Feeds

Trade unions demand right to Facebook

It's like the Tolpuddle Martyrs all over again

Providing a secure and efficient Helpdesk

The Trades Union Congress (TUC) has today called on employers to reconsider outright bans that have been slapped on popular web time-killers Facebook, Bebo and MySpace.

While legal, the embargos are an "over-reaction" to the rise of social networking, according to the unions. Intstead, clear policies should be agreed which allow reasonable online gossiping, poking, and general mucking about during break times. Facebook and its kin are just the modern version of water cooler chat, the TUC argues.

Increasing numbers of IT departments are blocking the sites as board rooms wise up to the hype around social networking. Research earlier this month suggested that about half of employers already restrict access to Facebook. Users often expose too much personal information too, it's claimed.

Web hipster and TUC general secretary Brendan Barber said: "Simply cracking down on use of new web tools like Facebook is not a sensible solution to a problem, which is only going to get bigger.

"It's unreasonable for employers to try to stop their staff from having a life outside work, just because they can't get their heads around the technology."

The TUC also cautioned employers who might be tempted to check out job applicants' profiles because they could fall foul of equal opportunity laws. Only a minority of candidates may have a profile, which could unfairly help or hinder them.

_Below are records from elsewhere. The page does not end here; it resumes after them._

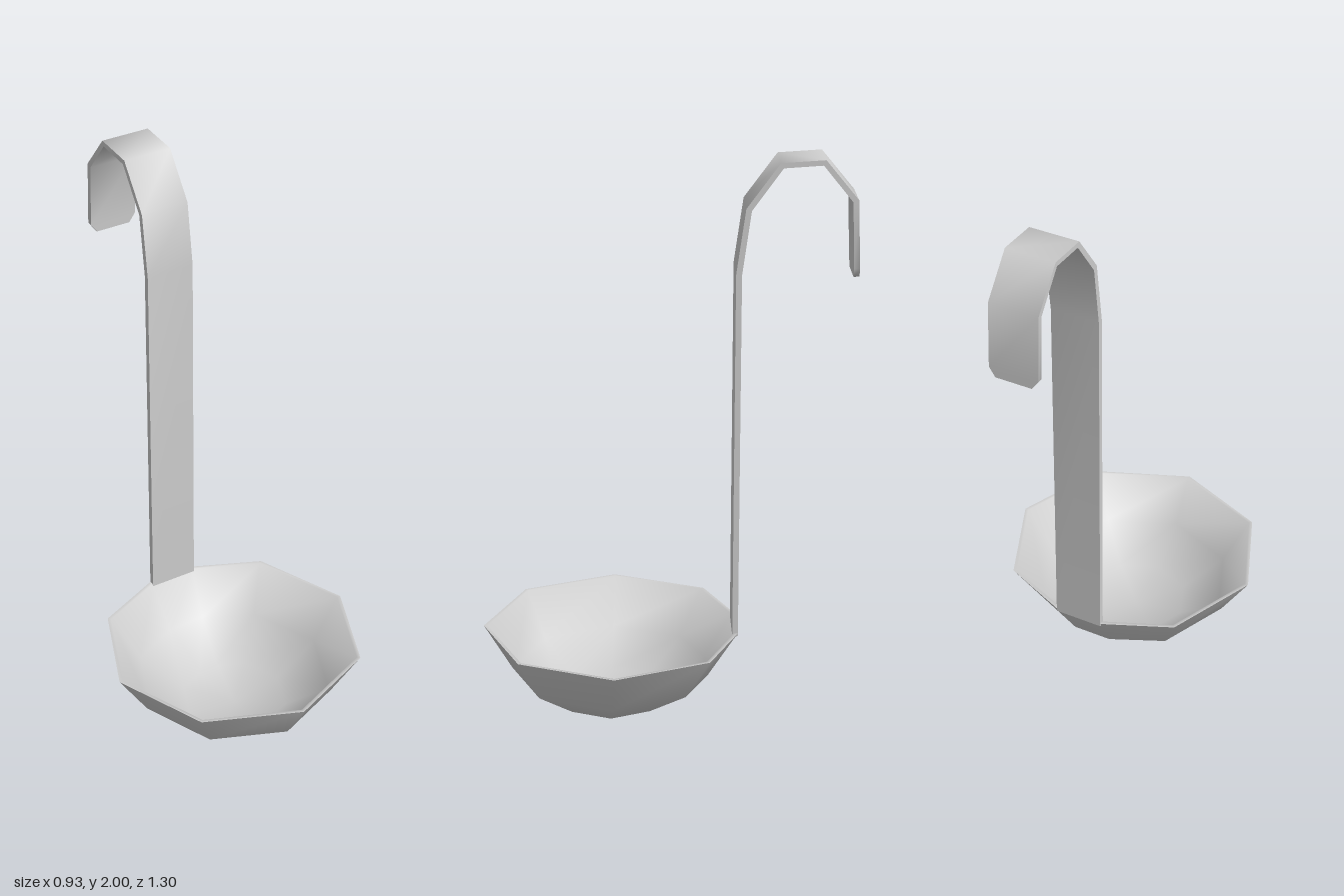
import * as THREE from 'three';
import { toCreasedNormals } from 'three/addons/utils/BufferGeometryUtils.js';

const material = new THREE.MeshStandardMaterial({ color: 0xcccccc });

// Skin a list of equal-length rings and close both ends with a fan to a point.
function loft(name, rings, startPoint, endPoint, crease) {
  const n = rings[0].length;
  const positions = [...rings.flat(2), ...startPoint, ...endPoint];
  const start = rings.length * n, end = start + 1, last = start - n;
  const index = [];
  for (let j = 0; j < n; j++) {
    const k = (j + 1) % n;
    for (let i = 0; i < rings.length - 1; i++) {
      const a = i * n, b = a + n;
      index.push(a + j, a + k, b + k, a + j, b + k, b + j);
    }
    index.push(start, k, j, end, last + j, last + k);
  }
  const geometry = new THREE.BufferGeometry();
  geometry.setAttribute('position', new THREE.Float32BufferAttribute(positions, 3));
  geometry.setIndex(index);
  const mesh = new THREE.Mesh(toCreasedNormals(geometry, crease), material);
  mesh.name = name;
  return mesh;
}

// Octagonal ring whose rear corner is cut flat to meet the handle.
function bowlRing([radius, y, centreZ, halfFlat, backZ]) {
  const ring = [];
  for (let i = 0; i < 8; i++) {
    const a = (i * Math.PI) / 4;
    if (i === 4) ring.push([halfFlat, y, backZ], [-halfFlat, y, backZ]);
    else ring.push([radius * Math.sin(a), y, centreZ + radius * Math.cos(a)]);
  }
  return ring;
}

function createBowl() {
  // radius, height, centre z, half width of rear flat, z of rear flat
  const rings = [
    [0.195, 0.03, 0.197, 0.04, 0.013],
    [0.36, 0.14, 0.19, 0.07, -0.15],
    [0.465, 0.305, 0.183, 0.088, -0.252],
    [0.452, 0.305, 0.183, 0.086, -0.238],
    [0.35, 0.147, 0.19, 0.068, -0.14],
    [0.19, 0.042, 0.197, 0.038, 0.018],
  ].map(bowlRing);
  return loft('bowl', rings, [0, 0, 0.197], [0, 0.017, 0.197], 1.2);
}

function createHandle() {
  // z, y, half width along the centre line of the strip
  const path = [
    [-0.243, 0.295, 0.088], [-0.243, 1.61, 0.088], [-0.274, 1.832, 0.088],
    [-0.382, 1.98, 0.088], [-0.522, 1.989, 0.088], [-0.628, 1.86, 0.088],
    [-0.637, 1.63, 0.088], [-0.638, 1.597, 0.065],
  ];
  const halfThickness = 0.01;
  const rings = path.map(([z, y, w], i) => {
    const p = path[Math.max(i - 1, 0)], q = path[Math.min(i + 1, path.length - 1)];
    const before = new THREE.Vector2(z - p[0], y - p[1]).normalize();
    const after = new THREE.Vector2(q[0] - z, q[1] - y).normalize();
    const t = before.add(after).normalize();
    const dz = t.y * halfThickness, dy = -t.x * halfThickness;
    return [[-w, y + dy, z + dz], [w, y + dy, z + dz], [w, y - dy, z - dz], [-w, y - dy, z - dz]];
  });
  const [z0, y0] = path[0], [z1, y1] = path[path.length - 1];
  return loft('handle', rings, [0, y0, z0], [0, y1, z1], 1.1);
}

export function createModel() {
  const group = new THREE.Group();
  group.name = 'ladle';
  group.add(createBowl(), createHandle());
  return group;
}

The calls came as the TUC released its new guidance on social networking for staff here and for employers here (PDF).

An old Vulture writes: There is no doubt the TUC's groundbreaking dictat on social networking sites will help the UK's union movement shake off its unwarranted and erroneous "dinosaur" image and contribute to the revival of the UK's heavy industrial base. If only Arthur Scargill, Red Robbo, Joe Gormley and their cohorts had had access to Bebo and Friends Reunited we'd still be enjoying the three day week, driving British Leyland cars and singing along to Billy Bragg in the dark.®

Choosing a cloud hosting partner with confidence

More from The Register

next story
Facebook pays INFINITELY MORE UK corp tax than in 2012
Thanks for the £3k, Zuck. Doh! you're IN CREDIT. Guess not
Facebook, Apple: LADIES! Why not FREEZE your EGGS? It's on the company!
No biological clockwatching when you work in Silicon Valley
Lords take revenge on REVENGE PORN publishers
Jilted Johns and Jennies with busy fingers face two years inside
Yes, yes, Steve Jobs. Look what I'VE done for you lately – Tim Cook
New iPhone biz baron points to Apple's (his) greatest successes
Happiness economics is bollocks. Oh, UK.gov just adopted it? Er ...
Opportunity doesn't knock; it costs us instead
Ex-US Navy fighter pilot MIT prof: Drones beat humans - I should know
'Missy' Cummings on UAVs, smartcars and dying from boredom
Sysadmin with EBOLA? Gartner's issued advice to debug your biz
Start hoarding cleaning supplies, analyst firm says, and assume your team will scatter
Edward who? GCHQ boss dodges Snowden topic during last speech
UK spies would rather 'walk' than do 'mass surveillance'
prev story

Whitepapers

Forging a new future with identity relationship management
Learn about ForgeRock's next generation IRM platform and how it is designed to empower CEOS's and enterprises to engage with consumers.
Why and how to choose the right cloud vendor
The benefits of cloud-based storage in your processes. Eliminate onsite, disk-based backup and archiving in favor of cloud-based data protection.
Three 1TB solid state scorchers up for grabs
Big SSDs can be expensive but think big and think free because you could be the lucky winner of one of three 1TB Samsung SSD 840 EVO drives that we’re giving away worth over £300 apiece.
Reg Reader Research: SaaS based Email and Office Productivity Tools
Read this Reg reader report which provides advice and guidance for SMBs towards the use of SaaS based email and Office productivity tools.
Security for virtualized datacentres
Legacy security solutions are inefficient due to the architectural differences between physical and virtual environments.